# TO DO:
Beginning at the line that includes "heights y0 and y1" in the entries below, print each line exactly as it appears, through the last one.

(Records contained in a dataset)
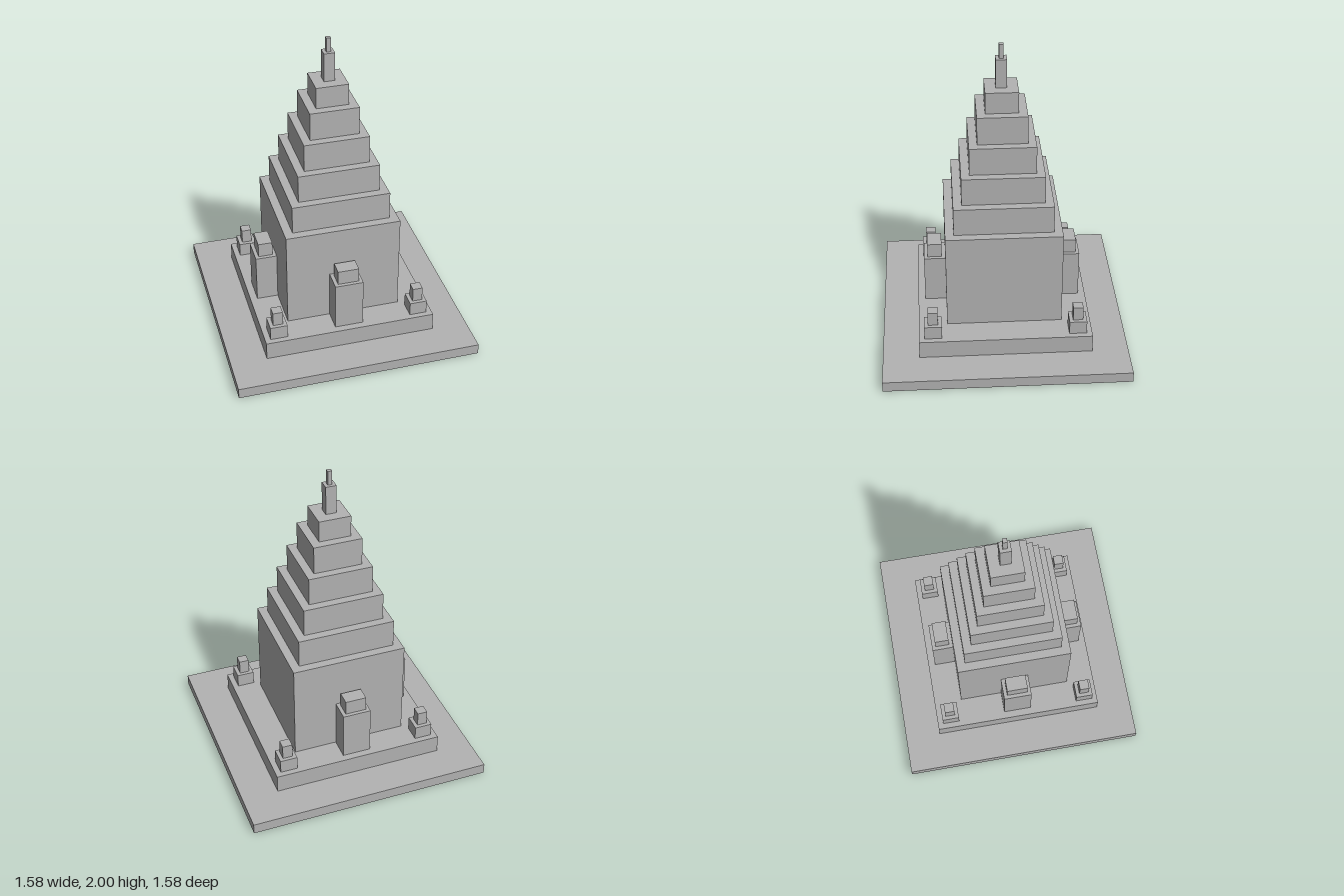
import * as THREE from 'three';

export function createModel() {
  const model = new THREE.Group();
  model.name = 'steppedTower';
  const stone = new THREE.MeshStandardMaterial({ color: 0xb3b3b3 });
  stone.name = 'grey stone';

  // Box standing between heights y0 and y1
  function block(parent, name, width, depth, y0, y1, x = 0, z = 0) {
    const mesh = new THREE.Mesh(new THREE.BoxGeometry(width, y1 - y0, depth), stone);
    mesh.name = name;
    mesh.position.set(x, (y0 + y1) / 2, z);
    parent.add(mesh);
  }

  // Square levels from the ground to the spire: name, half width, top height
  const levels = [
    ['base', 0.791, 0.07], ['plinth', 0.557, 0.19], ['towerBody', 0.372, 0.84],
    ['tier1', 0.317, 1.026], ['tier2', 0.263, 1.211], ['tier3', 0.21, 1.395],
    ['tier4', 0.158, 1.58], ['tier5', 0.104, 1.72], ['spire', 0.035, 1.908],
    ['spireTip', 0.014, 2],
  ];
  let bottom = 0;
  for (const [name, half, top] of levels) {
    block(model, name, half * 2, half * 2, bottom, top);
    bottom = top;
  }

  // Porches on the front, right and back walls
  const porches = [['frontPorch', 0], ['rightPorch', -Math.PI / 2], ['backPorch', Math.PI]];
  for (const [name, turn] of porches) {
    const porch = new THREE.Group();
    porch.name = name;
    block(porch, 'porchBody', 0.184, 0.14, 0.19, 0.513, 0, 0.441);
    block(porch, 'porchCap', 0.137, 0.093, 0.513, 0.608, 0, 0.441);
    porch.rotation.y = turn;
    model.add(porch);
  }

  // Small turrets on the plinth corners
  for (const sx of [-1, 1]) {
    for (const sz of [-1, 1]) {
      const turret = new THREE.Group();
      turret.name = 'cornerTurret';
      block(turret, 'turretBase', 0.112, 0.112, 0.19, 0.28);
      block(turret, 'turretCap', 0.064, 0.064, 0.28, 0.374);
      turret.position.set(sx * 0.465, 0, sz * 0.465);
      model.add(turret);
    }
  }
  return model;
}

# REPLY:
  // Box standing between heights y0 and y1
  function block(parent, name, width, depth, y0, y1, x = 0, z = 0) {
    const mesh = new THREE.Mesh(new THREE.BoxGeometry(width, y1 - y0, depth), stone);
    mesh.name = name;
    mesh.position.set(x, (y0 + y1) / 2, z);
    parent.add(mesh);
  }

  // Square levels from the ground to the spire: name, half width, top height
  const levels = [
    ['base', 0.791, 0.07], ['plinth', 0.557, 0.19], ['towerBody', 0.372, 0.84],
    ['tier1', 0.317, 1.026], ['tier2', 0.263, 1.211], ['tier3', 0.21, 1.395],
    ['tier4', 0.158, 1.58], ['tier5', 0.104, 1.72], ['spire', 0.035, 1.908],
    ['spireTip', 0.014, 2],
  ];
  let bottom = 0;
  for (const [name, half, top] of levels) {
    block(model, name, half * 2, half * 2, bottom, top);
    bottom = top;
  }

  // Porches on the front, right and back walls
  const porches = [['frontPorch', 0], ['rightPorch', -Math.PI / 2], ['backPorch', Math.PI]];
  for (const [name, turn] of porches) {
    const porch = new THREE.Group();
    porch.name = name;
    block(porch, 'porchBody', 0.184, 0.14, 0.19, 0.513, 0, 0.441);
    block(porch, 'porchCap', 0.137, 0.093, 0.513, 0.608, 0, 0.441);
    porch.rotation.y = turn;
    model.add(porch);
  }

  // Small turrets on the plinth corners
  for (const sx of [-1, 1]) {
    for (const sz of [-1, 1]) {
      const turret = new THREE.Group();
      turret.name = 'cornerTurret';
      block(turret, 'turretBase', 0.112, 0.112, 0.19, 0.28);
      block(turret, 'turretCap', 0.064, 0.064, 0.28, 0.374);
      turret.position.set(sx * 0.465, 0, sz * 0.465);
      model.add(turret);
    }
  }
  return model;
}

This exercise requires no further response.